====== Data listing
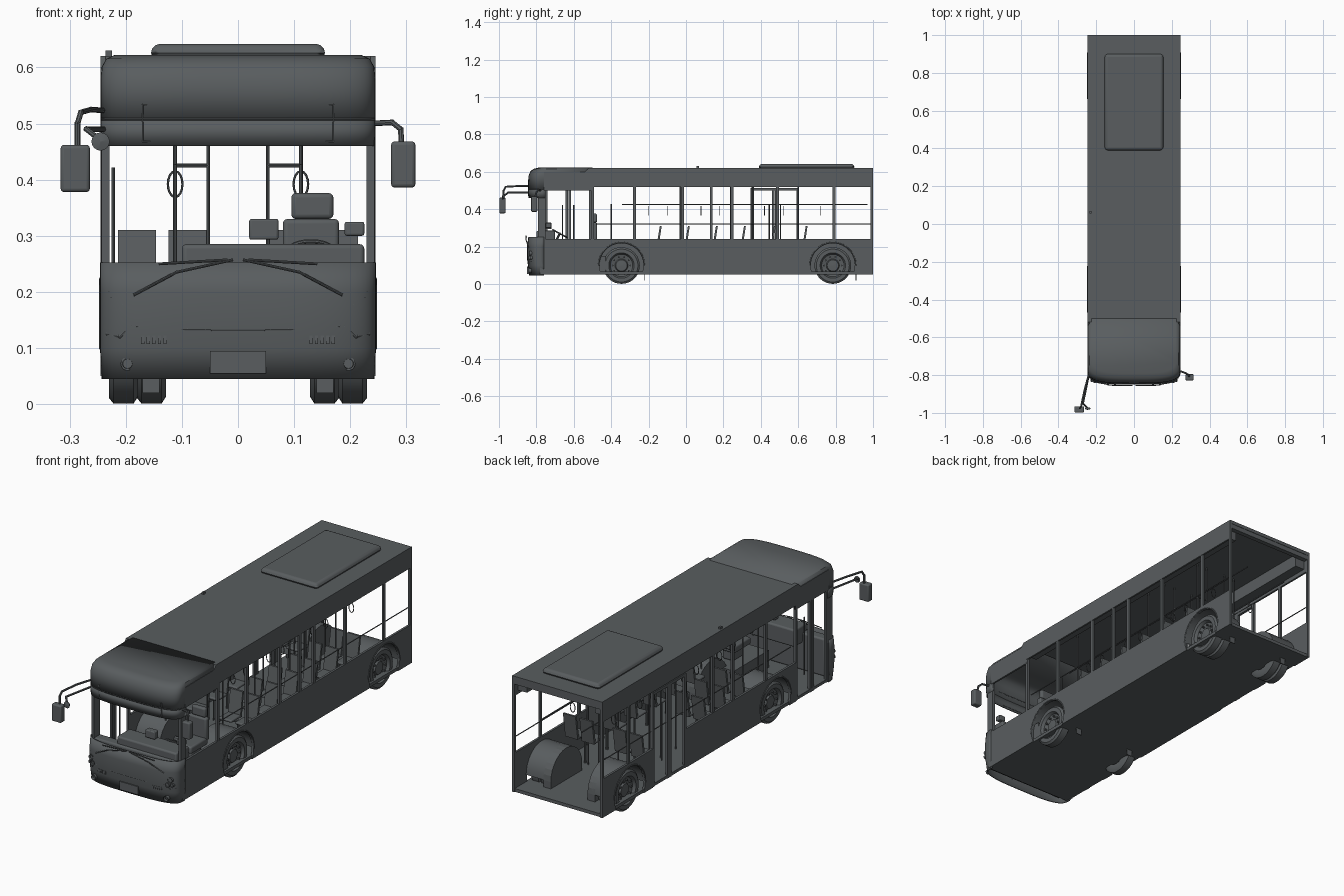
import bpy, bmesh, math
from math import sin, cos, pi
from mathutils import Matrix, Vector

if "Cube" in bpy.data.objects:
    bpy.data.objects.remove(bpy.data.objects["Cube"])

GREY = (0.1, 0.11, 0.115, 1)
mat = bpy.data.materials.new("slate grey")
mat.use_nodes = True
mat.diffuse_color = GREY
mat.node_tree.nodes["Principled BSDF"].inputs["Base Color"].default_value = GREY
SIDES = (1, -1)


def make(name, bm, smooth=False, bevel=0):
    bmesh.ops.recalc_face_normals(bm, faces=bm.faces)
    me = bpy.data.meshes.new(name)
    bm.to_mesh(me)
    bm.free()
    me.materials.append(mat)
    ob = bpy.data.objects.new(name, me)
    bpy.context.collection.objects.link(ob)
    if bevel:
        mod = ob.modifiers.new("bevel", 'BEVEL')
        mod.width, mod.segments = bevel, 3
    if smooth:
        bpy.ops.object.select_all(action='DESELECT')
        ob.select_set(True)
        bpy.context.view_layer.objects.active = ob
        bpy.ops.object.shade_smooth_by_angle(angle=math.radians(35))
    return ob


def boxes(name, items, bevel=0):
    """Each item is x0, x1, y0, y1, z0, z1."""
    bm = bmesh.new()
    for x0, x1, y0, y1, z0, z1 in items:
        m = Matrix.Translation(((x0 + x1) / 2, (y0 + y1) / 2, (z0 + z1) / 2))
        bmesh.ops.create_cube(bm, size=1, matrix=m @ Matrix.Diagonal((x1 - x0, y1 - y0, z1 - z0, 1)))
    return make(name, bm, bevel > 0, bevel)


def prism(name, pts, x0, x1):
    """Extrude a (y, z) outline across x."""
    bm = bmesh.new()
    face = bm.faces.new([bm.verts.new((x0, y, z)) for y, z in pts])
    ext = bmesh.ops.extrude_face_region(bm, geom=[face])
    moved = [v for v in ext["geom"] if isinstance(v, bmesh.types.BMVert)]
    bmesh.ops.translate(bm, verts=moved, vec=(x1 - x0, 0, 0))
    return make(name, bm)


def tubes(name, paths, r=0.004, seg=8):
    """Straight rods along each path."""
    bm = bmesh.new()
    for path in paths:
        for a, b in zip(path, path[1:]):
            a, b = Vector(a), Vector(b)
            d = b - a
            m = Matrix.Translation((a + b) / 2) @ d.to_track_quat('Z', 'Y').to_matrix().to_4x4()
            bmesh.ops.create_cone(bm, cap_ends=True, segments=seg, radius1=r, radius2=r,
                                  depth=d.length + r, matrix=m)
    return make(name, bm, True)


def lathe(name, prof, centre, axis='X', steps=36):
    """Spin (offset, radius) points about an axis through centre."""
    bm = bmesh.new()
    vs = [bm.verts.new((a, 0, r)) for a, r in prof]
    es = [bm.edges.new(p) for p in zip(vs, vs[1:])]
    bmesh.ops.spin(bm, geom=vs + es, cent=(0, 0, 0), axis=(1, 0, 0), angle=2 * pi, steps=steps)
    bmesh.ops.remove_doubles(bm, verts=bm.verts, dist=1e-4)
    if axis == 'Y':
        bmesh.ops.rotate(bm, verts=bm.verts, matrix=Matrix.Rotation(-pi / 2, 3, 'Z'))
    bmesh.ops.translate(bm, verts=bm.verts, vec=centre)
    return make(name, bm, True)


def nose(name, levels, yb, cap=False):
    """Bowed front skin lofted through (z, front y, half width)."""
    bm, rows = bmesh.new(), []
    for z, yf, w in levels:
        row = [bm.verts.new((w, yb, z))]
        for i in range(33):
            t = pi / 2 - pi * i / 32
            x = w * math.copysign(abs(sin(t)) ** 0.62, t)
            row.append(bm.verts.new((x, yf + 0.07 * (1 - max(cos(t), 0) ** 0.62), z)))
        row.append(bm.verts.new((-w, yb, z)))
        rows.append(row)
    for a, b in zip(rows, rows[1:]):
        for i in range(len(a) - 1):
            bm.faces.new((a[i], a[i + 1], b[i + 1], b[i]))
    if cap:
        bm.faces.new(rows[-1])
    ob = make(name, bm, True)
    mod = ob.modifiers.new("thickness", 'SOLIDIFY')
    mod.thickness, mod.offset = 0.006, 0


def nose_y(x, yf=-0.847):
    return yf + 0.07 * (1 - (1 - min(abs(x) / 0.243, 1) ** 3.2) ** 0.31)


# Front skin
nose("front_panel", [(0.045, -0.835, 0.24), (0.1, -0.842, 0.243), (0.135, -0.847, 0.243),
                     (0.2, -0.847, 0.243), (0.252, -0.84, 0.243)], -0.76)
nose("windscreen_header", [(0.46, -0.84, 0.241), (0.51, -0.842, 0.242)], -0.75)
nose("front_roof_cap", [(0.505, -0.842, 0.242), (0.575, -0.84, 0.242), (0.6, -0.83, 0.24),
                        (0.613, -0.815, 0.233), (0.619, -0.79, 0.22)], -0.5, True)

# Floor, roof and rear frame
boxes("floor", [(-0.24, 0.24, -0.78, 0.995, 0.05, 0.066)])
boxes("roof", [(-0.245, 0.245, -0.52, 1, 0.603, 0.62), (-0.235, 0.235, 0.975, 0.998, 0.58, 0.604)])
boxes("roof_hatch", [(-0.155, 0.155, 0.39, 0.9, 0.61, 0.642)], 0.02)
boxes("ceiling_ducts", [(s * 0.21 - 0.025, s * 0.21 + 0.025, -0.5, 0.97, 0.54, 0.604) for s in SIDES])
boxes("roof_aerial", [(-0.236, -0.225, 0.055, 0.07, 0.615, 0.63)])

# Lower side panels with wheel arches
WHEELS = (-0.345, 0.785)
def side_panel(name, s, y0, y1):
    pts = [(y0, 0.05)]
    for c in WHEELS:
        if y0 < c < y1:
            h = math.asin(0.05 / 0.118)
            for i in range(17):
                a = pi + h - (pi + 2 * h) * i / 16
                pts.append((c + 0.118 * cos(a), 0.1 + 0.118 * sin(a)))
    prism(name, pts + [(y1, 0.05), (y1, 0.24), (y0, 0.24)], s * 0.234, s * 0.245)

side_panel("left_side_panel", 1, -0.78, 1)
for y0, y1 in ((-0.78, -0.755), (-0.505, 0.345), (0.605, 1)):
    side_panel("right_side_panel", -1, y0, y1)

# Upper side bands and window pillars
for s in SIDES:
    prism("upper_side_band", [(-0.76, 0.5), (-0.5, 0.5), (-0.5, 0.52), (1, 0.52), (1, 0.62),
                              (-0.52, 0.62), (-0.54, 0.6), (-0.76, 0.6)], s * 0.236, s * 0.245)
    ys = (-0.5, -0.275, -0.02, 0.135, 0.245, 0.49, 0.79) if s > 0 else (-0.275, -0.02, 0.135, 0.79)
    boxes("window_pillars", [(s * 0.239 - 0.005, s * 0.239 + 0.005, y - 0.008, y + 0.008, 0.235, 0.53)
                             for y in ys])
    boxes("end_pillars", [(s * 0.239 - 0.006, s * 0.239 + 0.006, 0.987, 1, 0.05, 0.61),
                          (s * 0.236 - 0.007, s * 0.236 + 0.007, -0.79, -0.752, 0.23, 0.52)])
    tubes("window_bar", [[(s * 0.232, -0.48, 0.322), (s * 0.232, 0.99, 0.322)]], 0.0025)

# Door frames, leaves and grab poles
for y0, y1 in ((-0.755, -0.505), (0.345, 0.605)):
    mid = (y0 + y1) / 2
    ups = [(-0.243, -0.231, y - 0.007, y + 0.007, 0.05, 0.51) for y in (y0 + 0.007, mid - 0.008, mid + 0.008, y1 - 0.007)]
    bars = [(-0.243, -0.231, y0, y1, z, z + 0.014) for z in (0.052, 0.5)]
    boxes("door_frame", ups + bars)
    tubes("door_handles", [[(-0.222, mid + k, 0.14), (-0.222, mid + k, 0.42)] for k in (-0.03, 0.03)], 0.003)

# Wheels, arches and mud flaps
TYRE = [(-0.026, 0.06), (-0.026, 0.085), (-0.018, 0.098), (0.018, 0.098), (0.026, 0.088),
        (0.026, 0.068), (0.02, 0.064), (0.012, 0.06), (0.006, 0.035), (0.014, 0.03), (0.016, 0.0001)]
for s in SIDES:
    for c, xs in zip(WHEELS, ((0.204,), (0.204, 0.154))):
        for x in xs:
            lathe("wheel", [(s * a, r) for a, r in TYRE], (s * x, c, 0.099))
        tubes("wheel_nuts", [[(s * 0.205, c + 0.047 * cos(k * pi / 5), 0.099 + 0.047 * sin(k * pi / 5)),
                              (s * 0.22, c + 0.047 * cos(k * pi / 5), 0.099 + 0.047 * sin(k * pi / 5))]
                             for k in range(10)], 0.005, 6)
        arc = [(c + 0.122 * cos(k * pi / 14), 0.1 + 0.122 * sin(k * pi / 14)) for k in range(15)]
        prism("wheel_housing", [(c + 0.122, 0.055)] + arc + [(c - 0.122, 0.055)], s * 0.1, s * 0.14)
        tubes("arch_lip", [[(s * 0.244, y, z) for y, z in arc]], 0.004)
        bm = bmesh.new()
        ends = [[bm.verts.new((s * x, y, z)) for y, z in arc] for x in (0.12, 0.24)]
        for i in range(14):
            bm.faces.new((ends[0][i], ends[0][i + 1], ends[1][i + 1], ends[1][i]))
        make("wheel_housing_top", bm, True)
        boxes("mud_flap", [(s * 0.155 - 0.015, s * 0.155 + 0.015, c + 0.122, c + 0.126, 0.02, 0.06)])
    tubes("axle", [[(-0.2, c, 0.099), (0.2, c, 0.099)] for c in WHEELS[:1]], 0.012)

# Front details
y = nose_y(0)
boxes("number_plate", [(-0.05, 0.05, y - 0.002, y + 0.012, 0.055, 0.095)])
tubes("sign_frame", [[(a, nose_y(a, -0.844), z), (b, nose_y(b, -0.844), w)] for a, z, b, w in
                     ((-0.17, 0.468, 0.17, 0.468), (-0.17, 0.533, 0.17, 0.533),
                      (-0.17, 0.468, -0.17, 0.533), (0.17, 0.468, 0.17, 0.533))], 0.0015)
seam = [(-0.225, 0.19), (-0.18, 0.138), (-0.09, 0.133), (0, 0.132), (0.09, 0.133), (0.18, 0.138), (0.225, 0.19)]
tubes("front_seam", [[(x, nose_y(x) - 0.001, z) for x, z in seam]], 0.0025)
for s in SIDES:
    tubes("wiper", [[(s * 0.185, nose_y(0.185) - 0.005, 0.195), (s * 0.11, -0.855, 0.235), (s * 0.01, -0.855, 0.257)],
                    [(s * 0.14, -0.852, 0.25), (s * 0.02, -0.856, 0.257)]], 0.0025)
    for x, z, r in ((0.215, 0.165, 0.012), (0.204, 0.14, 0.011), (0.222, 0.14, 0.009), (0.197, 0.072, 0.012)):
        lathe("front_lamp", [(0.012, r), (-0.004, r), (-0.004, r * 0.75), (0, r * 0.7), (0, 0.0001)],
              (s * x, nose_y(x) + 0.002, z), 'Y', 20)
    rim = [(0.228, 0.2), (0.205, 0.178), (0.19, 0.14), (0.21, 0.12), (0.233, 0.125)]
    tubes("headlight_rim", [[(s * x, nose_y(x), z) for x, z in rim]], 0.003)
    boxes("corner_vents", [(s * x - 0.003, s * x + 0.003, nose_y(x) - 0.003, nose_y(x) + 0.006, 0.107, 0.122)
                           for x in (0.13, 0.14, 0.15, 0.16, 0.17)])

# Mirrors
tubes("right_mirror_arm", [[(-0.235, -0.78, 0.523), (-0.262, -0.88, 0.525), (-0.28, -0.965, 0.52),
                            (-0.286, -0.975, 0.5), (-0.286, -0.975, 0.45)],
                           [(-0.235, -0.78, 0.49), (-0.27, -0.95, 0.49), (-0.245, -0.975, 0.47)]], 0.005)
boxes("right_mirror", [(-0.316, -0.264, -0.998, -0.965, 0.378, 0.462)], 0.006)
lathe("round_mirror", [(-0.01, 0.0001), (-0.008, 0.012), (0, 0.016), (0.004, 0.0001)], (-0.245, -0.98, 0.468), 'Y', 24)
tubes("left_mirror_arm", [[(0.235, -0.775, 0.5), (0.275, -0.79, 0.502), (0.29, -0.8, 0.49), (0.292, -0.81, 0.45)]], 0.005)
boxes("left_mirror", [(0.273, 0.316, -0.828, -0.795, 0.386, 0.468)], 0.006)

# Driver area
boxes("dashboard", [(-0.1, 0.225, -0.8, -0.7, 0.2, 0.285), (-0.22, 0.225, -0.81, -0.76, 0.066, 0.25)], 0.008)
boxes("driver_platform", [(0.04, 0.23, -0.7, -0.43, 0.066, 0.15)])
boxes("dash_monitors", [(0.02, 0.072, -0.75, -0.72, 0.293, 0.33), (0.19, 0.225, -0.75, -0.72, 0.3, 0.325)], 0.004)
boxes("driver_seat", [(0.08, 0.18, -0.62, -0.49, 0.2, 0.235), (0.08, 0.18, -0.505, -0.475, 0.22, 0.33),
                      (0.095, 0.17, -0.5, -0.475, 0.33, 0.376), (0.1, 0.16, -0.59, -0.51, 0.15, 0.2)], 0.008)
wheel = lathe("steering_wheel", [(0.004 * cos(k * pi / 4), 0.042 + 0.004 * sin(k * pi / 4)) for k in range(9)], (0, 0, 0))
wheel.matrix_world = Matrix.Translation((0.13, -0.675, 0.27)) @ Matrix.Rotation(-0.5, 4, 'X') @ Matrix.Rotation(pi / 2, 4, 'Y')
tubes("steering_column", [[(0.13, -0.675, 0.27), (0.13, -0.71, 0.2)],
                          [(0.09, -0.675, 0.27), (0.17, -0.675, 0.27)]], 0.006)

# Passenger seats
seats = [(s, y) for s in SIDES for y in (-0.16, -0.01, 0.14, 0.29, 0.45, 0.62) if s > 0 or y < 0.2 or y > 0.6]
for s, y in seats:
    for x in (0.09, 0.18):
        boxes("seat_cushion", [(s * x - 0.035, s * x + 0.035, y - 0.07, y + 0.005, 0.19, 0.203)], 0.005)
        prism("seat_back", [(y, 0.19), (y + 0.012, 0.19), (y + 0.03, 0.31), (y + 0.02, 0.31)],
              s * x - 0.034, s * x + 0.034)
    tubes("seat_leg", [[(s * 0.135, y - 0.03, 0.066), (s * 0.135, y - 0.03, 0.19)],
                       [(s * 0.09, y - 0.03, 0.185), (s * 0.2, y - 0.03, 0.185)]], 0.006)

# Handrails, posts and straps
for s in SIDES:
    x = s * 0.112
    tubes("ceiling_rail", [[(x, -0.34, 0.425), (x, 0.97, 0.425)]], 0.003)
    tubes("posts", [[(x, y, 0.066), (x, y, 0.605)] for y in (-0.28, -0.03, 0.24, 0.355, 0.6)]
          + [[(s * 0.053, y, 0.066), (s * 0.053, y, 0.605)] for y in (0.36, 0.6)]
          + [[(s * 0.053, y, 0.425), (x, y, 0.425)] for y in (0.36, 0.6)]
          + [[(x, -0.4, 0.066), (x, -0.4, 0.425)]], 0.0035)
    ring = [(x + 0.013 * sin(k * pi / 8), 0.392 + 0.023 * cos(k * pi / 8)) for k in range(17)]
    tubes("strap_rings", [[(px, y, pz) for px, pz in ring] for y in (-0.2, -0.1, 0.08, 0.18, 0.42, 0.52, 0.72)], 0.002, 6)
============
Try it: In the entries above, find each line that has the word "verts". Copy it.

Answer to the exercise:
    face = bm.faces.new([bm.verts.new((x0, y, z)) for y, z in pts])
    bmesh.ops.translate(bm, verts=moved, vec=(x1 - x0, 0, 0))
    vs = [bm.verts.new((a, 0, r)) for a, r in prof]
    bmesh.ops.remove_doubles(bm, verts=bm.verts, dist=1e-4)
        bmesh.ops.rotate(bm, verts=bm.verts, matrix=Matrix.Rotation(-pi / 2, 3, 'Z'))
    bmesh.ops.translate(bm, verts=bm.verts, vec=centre)
        row = [bm.verts.new((w, yb, z))]
            row.append(bm.verts.new((x, yf + 0.07 * (1 - max(cos(t), 0) ** 0.62), z)))
        row.append(bm.verts.new((-w, yb, z)))
        ends = [[bm.verts.new((s * x, y, z)) for y, z in arc] for x in (0.12, 0.24)]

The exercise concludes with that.